> **TASK BRIEF**: Please copy each line below that contains the string "rivets".

> **Source texts of formatted documents**:

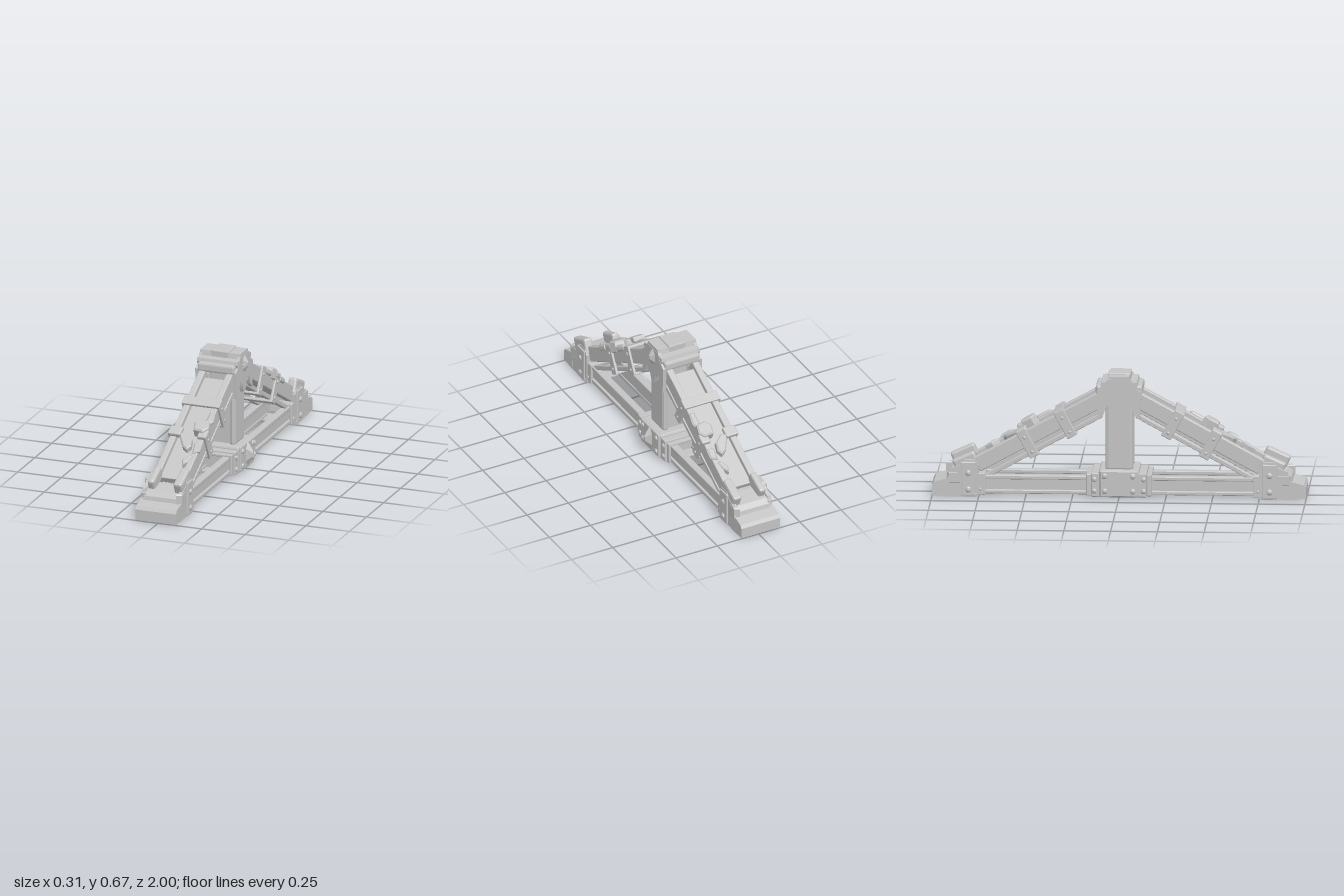
import * as THREE from 'three';
import { RoundedBoxGeometry } from 'three/addons/geometries/RoundedBoxGeometry.js';

const stone = new THREE.MeshStandardMaterial({ color: 0xc4c4c4, flatShading: true });
stone.name = 'pale grey';

function add(parent, name, geometry) {
  const mesh = new THREE.Mesh(geometry, stone);
  mesh.name = name;
  parent.add(mesh);
  return mesh;
}

// Chamfered block given by its min and max on each axis
function block(parent, name, [x0, x1], [y0, y1], [z0, z1], bevel = 0.005) {
  const g = new RoundedBoxGeometry(x1 - x0, y1 - y0, z1 - z0, 1, bevel);
  g.translate((x0 + x1) / 2, (y0 + y1) / 2, (z0 + z1) / 2);
  return add(parent, name, g);
}

// The same block on both sides of x = 0
function pair(parent, name, [x0, x1], y, z, bevel) {
  block(parent, name, [x0, x1], y, z, bevel);
  block(parent, name, [-x1, -x0], y, z, bevel);
}

// Outline in (z, y), pushed through from x0 to x1
function profile(parent, name, points, x0, x1) {
  const shape = new THREE.Shape(points.map(([z, y]) => new THREE.Vector2(z, y)));
  const g = new THREE.ExtrudeGeometry(shape, { depth: x1 - x0, bevelEnabled: false });
  g.rotateY(-Math.PI / 2).translate(x1, 0, 0);
  return add(parent, name, g);
}

// Bevelled slab with an outline in (x, z), from y0 up to y1
function slab(parent, name, points, y0, y1) {
  const b = 0.008;
  const shape = new THREE.Shape(points.map(([x, z]) => new THREE.Vector2(x, z)));
  const g = new THREE.ExtrudeGeometry(shape, {
    depth: y1 - y0 - 2 * b, bevelEnabled: true, bevelThickness: b, bevelSize: b, bevelOffset: -b, bevelSegments: 1,
  });
  g.rotateX(Math.PI / 2).translate(0, y1 - b, 0);
  return add(parent, name, g);
}

function rivets(parent, x, y, z, r = 0.015) {
  for (const s of [-1, 1]) {
    const m = add(parent, 'rivet', new THREE.SphereGeometry(r, 8, 6));
    m.scale.x = 0.7;
    m.position.set(s * x, y, z);
  }
}

// Band wrapped around a beam; the top bar is optional
function strap(parent, name, half, [y0, y1], z, top = true) {
  pair(parent, name + 'Side', [half - 0.015, half], [y0, y1], z, 0.004);
  block(parent, name + 'Bottom', [-half, half], [y0, y0 + 0.014], z, 0.004);
  if (top) block(parent, name + 'Top', [-half, half], [y1 - 0.016, y1], z, 0.004);
}

function createRafter() {
  const r = new THREE.Group();
  r.name = 'rafter';
  r.position.set(0, 0.57, 0.115);
  r.rotation.x = Math.atan(0.545);
  pair(r, 'rafterRail', [0.06, 0.097], [-0.085, 0], [-0.01, 0.76], 0.006);
  pair(r, 'lowerRail', [0.062, 0.09], [-0.133, -0.108], [0.04, 0.77], 0.004);
  block(r, 'rafterPanel', [-0.062, 0.062], [-0.06, -0.025], [0.03, 0.77], 0.004);

  // Whole strap, then a broken one
  strap(r, 'upperStrap', 0.108, [-0.148, 0.012], [0.205, 0.262]);
  strap(r, 'lowerStrap', 0.108, [-0.148, 0.014], [0.435, 0.49], false);
  block(r, 'brokenStrapTop', [-0.108, -0.035], [-0.01, 0.02], [0.43, 0.492], 0.008);
  block(r, 'brokenStrapTop', [0.06, 0.112], [-0.01, 0.02], [0.43, 0.492], 0.008);
  for (const z of [0.233, 0.462]) for (const y of [-0.03, -0.118]) rivets(r, 0.108, y, z, 0.009);

  // Loose broken stones
  slab(r, 'stoneSlab', [[0.02, 0.4], [0.05, 0.37], [0.1, 0.38], [0.11, 0.43], [0.085, 0.46], [0.03, 0.455]], -0.03, 0.034);
  slab(r, 'stoneSlab', [[0.07, 0.3], [0.1, 0.29], [0.109, 0.36], [0.09, 0.39], [0.068, 0.37]], -0.02, 0.012);
  slab(r, 'stoneShard', [[-0.047, 0.47], [-0.01, 0.46], [0.035, 0.5], [0.046, 0.55], [0.03, 0.58], [0, 0.56], [-0.03, 0.51]], -0.03, 0.012);
  slab(r, 'stoneShard', [[0.03, 0.65], [0.06, 0.61], [0.08, 0.62], [0.065, 0.66], [0.042, 0.69]], -0.03, 0.01);
  slab(r, 'stoneSlab', [[0.058, 0.53], [0.104, 0.52], [0.106, 0.58], [0.07, 0.6]], -0.02, 0.012);
  return r;
}

function createFoot() {
  const f = new THREE.Group();
  f.name = 'foot';
  // Stepped toe, hollow underneath
  profile(f, 'footToe', [[1, 0.004], [1, 0.062], [0.988, 0.08], [0.91, 0.1], [0.9, 0.006]], -0.117, 0.117);
  profile(f, 'footStep', [[0.93, 0.085], [0.922, 0.118], [0.895, 0.14], [0.8, 0.16], [0.8, 0.085]], -0.1, 0.1);
  for (const s of [-1, 1]) {
    profile(f, 'footCheek', [[0.75, 0], [0.95, 0], [0.945, 0.07], [0.92, 0.085], [0.9, 0.15], [0.85, 0.17], [0.83, 0.2], [0.77, 0.2], [0.75, 0.17]],
      s * 0.104 - 0.011, s * 0.104 + 0.011);
  }
  pair(f, 'footPlate', [0.108, 0.123], [0.002, 0.19], [0.765, 0.845], 0.005);
  block(f, 'footCrossBand', [-0.12, 0.12], [0, 0.02], [0.76, 0.83], 0.004);
  strap(f, 'beamEndStrap', 0.108, [0.008, 0.125], [0.715, 0.765]);
  rivets(f, 0.121, 0.04, 0.805, 0.017);
  rivets(f, 0.121, 0.13, 0.805, 0.017);
  rivets(f, 0.108, 0.04, 0.742, 0.008);

  // Broken stones wedged along both sides of the foot
  const left = block(f, 'wedgeStone', [0.062, 0.112], [-0.045, 0.045], [-0.07, 0.07], 0.012);
  left.position.set(0, 0.185, 0.83);
  left.rotation.x = 0.42;
  const right = block(f, 'wedgeStone', [-0.092, -0.054], [-0.04, 0.04], [-0.065, 0.065], 0.012);
  right.position.set(0, 0.18, 0.82);
  right.rotation.x = 0.42;
  slab(f, 'edgeStone', [[0.085, 0.86], [0.115, 0.85], [0.12, 0.92], [0.09, 0.935]], 0.07, 0.15);
  slab(f, 'edgeStone', [[-0.116, 0.85], [-0.085, 0.86], [-0.09, 0.92], [-0.118, 0.91]], 0.07, 0.135);
  return f;
}

function createHalf(dir) {
  const h = new THREE.Group();
  h.name = dir > 0 ? 'frontHalf' : 'backHalf';
  // Paired channel beams along the ground
  pair(h, 'beamWeb', [0.062, 0.086], [0.02, 0.11], [0.1, 0.79], 0.003);
  pair(h, 'beamTopFlange', [0.058, 0.099], [0.092, 0.115], [0.1, 0.79], 0.005);
  pair(h, 'beamBottomFlange', [0.058, 0.099], [0.014, 0.036], [0.1, 0.79], 0.005);
  strap(h, 'innerStrap', 0.122, [0.006, 0.135], [0.1, 0.148]);
  strap(h, 'outerStrap', 0.113, [0.01, 0.127], [0.148, 0.175]);
  for (const y of [0.038, 0.102]) rivets(h, 0.122, y, 0.132, 0.014);
  h.add(createRafter(), createFoot());
  // Bar across the end of the cap
  block(h, 'capCrossbar', [-0.106, 0.106], [0.56, 0.612], [0.07, 0.125], 0.012);
  h.scale.z = dir;
  return h;
}

// Faceted crystal set on the left face
function gem(parent, x, y, height, depth) {
  const setting = add(parent, 'gemSetting', new THREE.CylinderGeometry(0.026, 0.034, 0.012, 6));
  setting.rotation.z = -Math.PI / 2;
  setting.scale.z = 0.9;
  setting.position.set(x, y, 0);
  const g = new THREE.CylinderGeometry(0.28, 1, 1, 6);
  g.rotateY(Math.PI / 6).rotateZ(-Math.PI / 2).translate(0.5, 0, 0);
  const m = add(parent, 'gem', g);
  m.scale.set(depth, height / 2, 0.03);
  m.position.set(x, y, 0);
}

export function createModel() {
  const model = new THREE.Group();
  model.name = 'roofTruss';
  model.position.x = -0.013;
  model.add(createHalf(1), createHalf(-1));

  // King post: recessed web between chamfered flanges
  block(model, 'postWeb', [-0.06, 0.06], [0.14, 0.545], [-0.058, 0.058], 0.004);
  pair(model, 'postFlange', [0.056, 0.092], [0.14, 0.56], [-0.075, 0.075], 0.018);

  // Centre joint
  block(model, 'centreBlock', [-0.128, 0.128], [0.004, 0.152], [-0.108, 0.108], 0.012);
  pair(model, 'centrePlate', [0.12, 0.136], [0.01, 0.15], [-0.1, 0.1], 0.005);
  for (const y of [0.04, 0.122]) for (const z of [-0.075, 0.075]) rivets(model, 0.135, y, z, 0.016);
  gem(model, 0.136, 0.085, 0.14, 0.032);

  // Cap over the peak, with jagged side plates
  const mirrored = (half) => [...half, ...half.slice().reverse().map(([z, y]) => [-z, y])];
  profile(model, 'cap', mirrored([[0.085, 0.575], [0.1, 0.61], [0.095, 0.628], [0.06, 0.632], [0.054, 0.66]]), -0.116, 0.116);
  const jagged = mirrored([[0.012, 0.435], [0.035, 0.49], [0.05, 0.47], [0.062, 0.51], [0.085, 0.45], [0.113, 0.425],
    [0.121, 0.575], [0.085, 0.6], [0.06, 0.645]]);
  for (const s of [-1, 1]) profile(model, 'capSidePlate', jagged, s * 0.108 - 0.01, s * 0.108 + 0.01);
  block(model, 'capKey', [-0.05, 0.05], [0.62, 0.668], [-0.06, 0.06], 0.006);
  gem(model, 0.118, 0.593, 0.1, 0.021);
  return model;
}
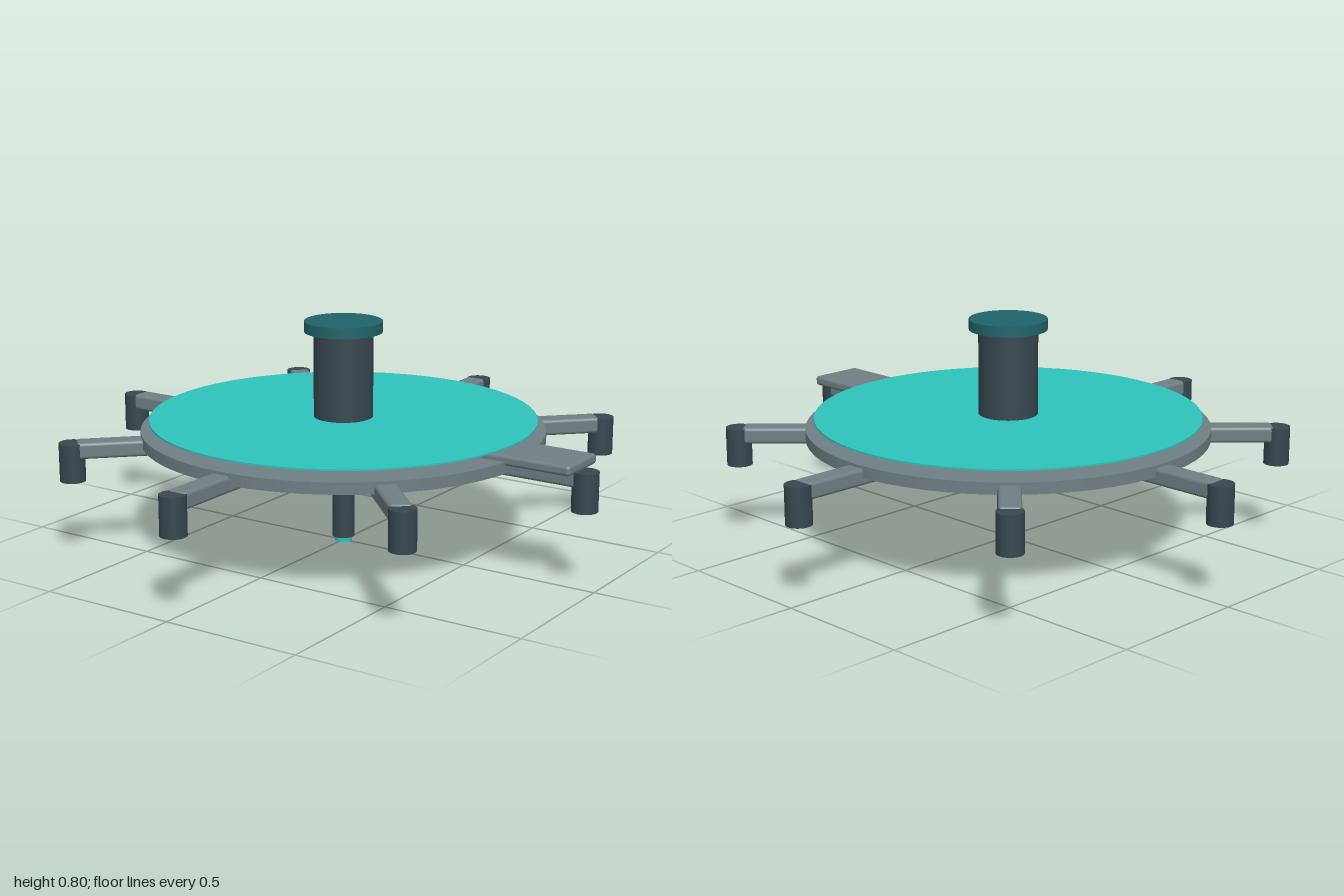
import * as THREE from 'three';
import { RoundedBoxGeometry } from 'three/addons/geometries/RoundedBoxGeometry.js';

const mat = (color) => new THREE.MeshStandardMaterial({ color });

export function createModel() {
  const model = new THREE.Group();
  const grey = mat(0x6f7f84), dark = mat(0x37474f), teal = mat(0x2ec4bc), deepTeal = mat(0x20646a);

  const add = (parent, name, geometry, material, x, y, z) => {
    const mesh = new THREE.Mesh(geometry, material);
    mesh.name = name;
    mesh.position.set(x, y, z);
    parent.add(mesh);
    return mesh;
  };
  // upright cylinder given by its radius and its bottom and top heights
  const disc = (parent, name, r, y0, y1, material, x = 0, segments = 64) =>
    add(parent, name, new THREE.CylinderGeometry(r, r, y1 - y0, segments), material, x, (y0 + y1) / 2, 0);

  // stacked plates
  disc(model, 'mainPlate', 0.715, 0.385, 0.426, grey);
  disc(model, 'raisedPlate', 0.46, 0.426, 0.439, dark);
  disc(model, 'lowerSurface', 0.49, 0.449, 0.455, teal);
  disc(model, 'topSurface', 0.685, 0.455, 0.461, teal);

  // central column with cap
  disc(model, 'column', 0.105, 0.435, 0.77, dark, 0, 48);
  disc(model, 'columnCap', 0.138, 0.765, 0.803, deepTeal, 0, 48);

  // post below with glowing tip
  disc(model, 'lowerPost', 0.04, 0.018, 0.39, dark, 0, 32);
  disc(model, 'postTip', 0.03, 0, 0.02, teal, 0, 32);

  // eight radial arms, each ending in a short foot
  for (let i = 0; i < 8; i++) {
    const arm = new THREE.Group();
    arm.name = 'arm' + (i + 1);
    add(arm, 'armBar', new RoundedBoxGeometry(0.34, 0.058, 0.076, 3, 0.012), grey, 0.768, 0.387, 0);
    disc(arm, 'armFoot', 0.045, 0.275, 0.411, dark, 0.955, 32);
    arm.rotation.y = (i * Math.PI) / 4;
    model.add(arm);
  }

  // broad paddle on the left side
  add(model, 'paddle', new RoundedBoxGeometry(0.5, 0.036, 0.2, 3, 0.012), grey, 0.695, 0.43, 0);

  return model;
}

> **COMPLETED EXERCISE**:
function rivets(parent, x, y, z, r = 0.015) {
  for (const z of [0.233, 0.462]) for (const y of [-0.03, -0.118]) rivets(r, 0.108, y, z, 0.009);
  rivets(f, 0.121, 0.04, 0.805, 0.017);
  rivets(f, 0.121, 0.13, 0.805, 0.017);
  rivets(f, 0.108, 0.04, 0.742, 0.008);
  for (const y of [0.038, 0.102]) rivets(h, 0.122, y, 0.132, 0.014);
  for (const y of [0.04, 0.122]) for (const z of [-0.075, 0.075]) rivets(model, 0.135, y, z, 0.016);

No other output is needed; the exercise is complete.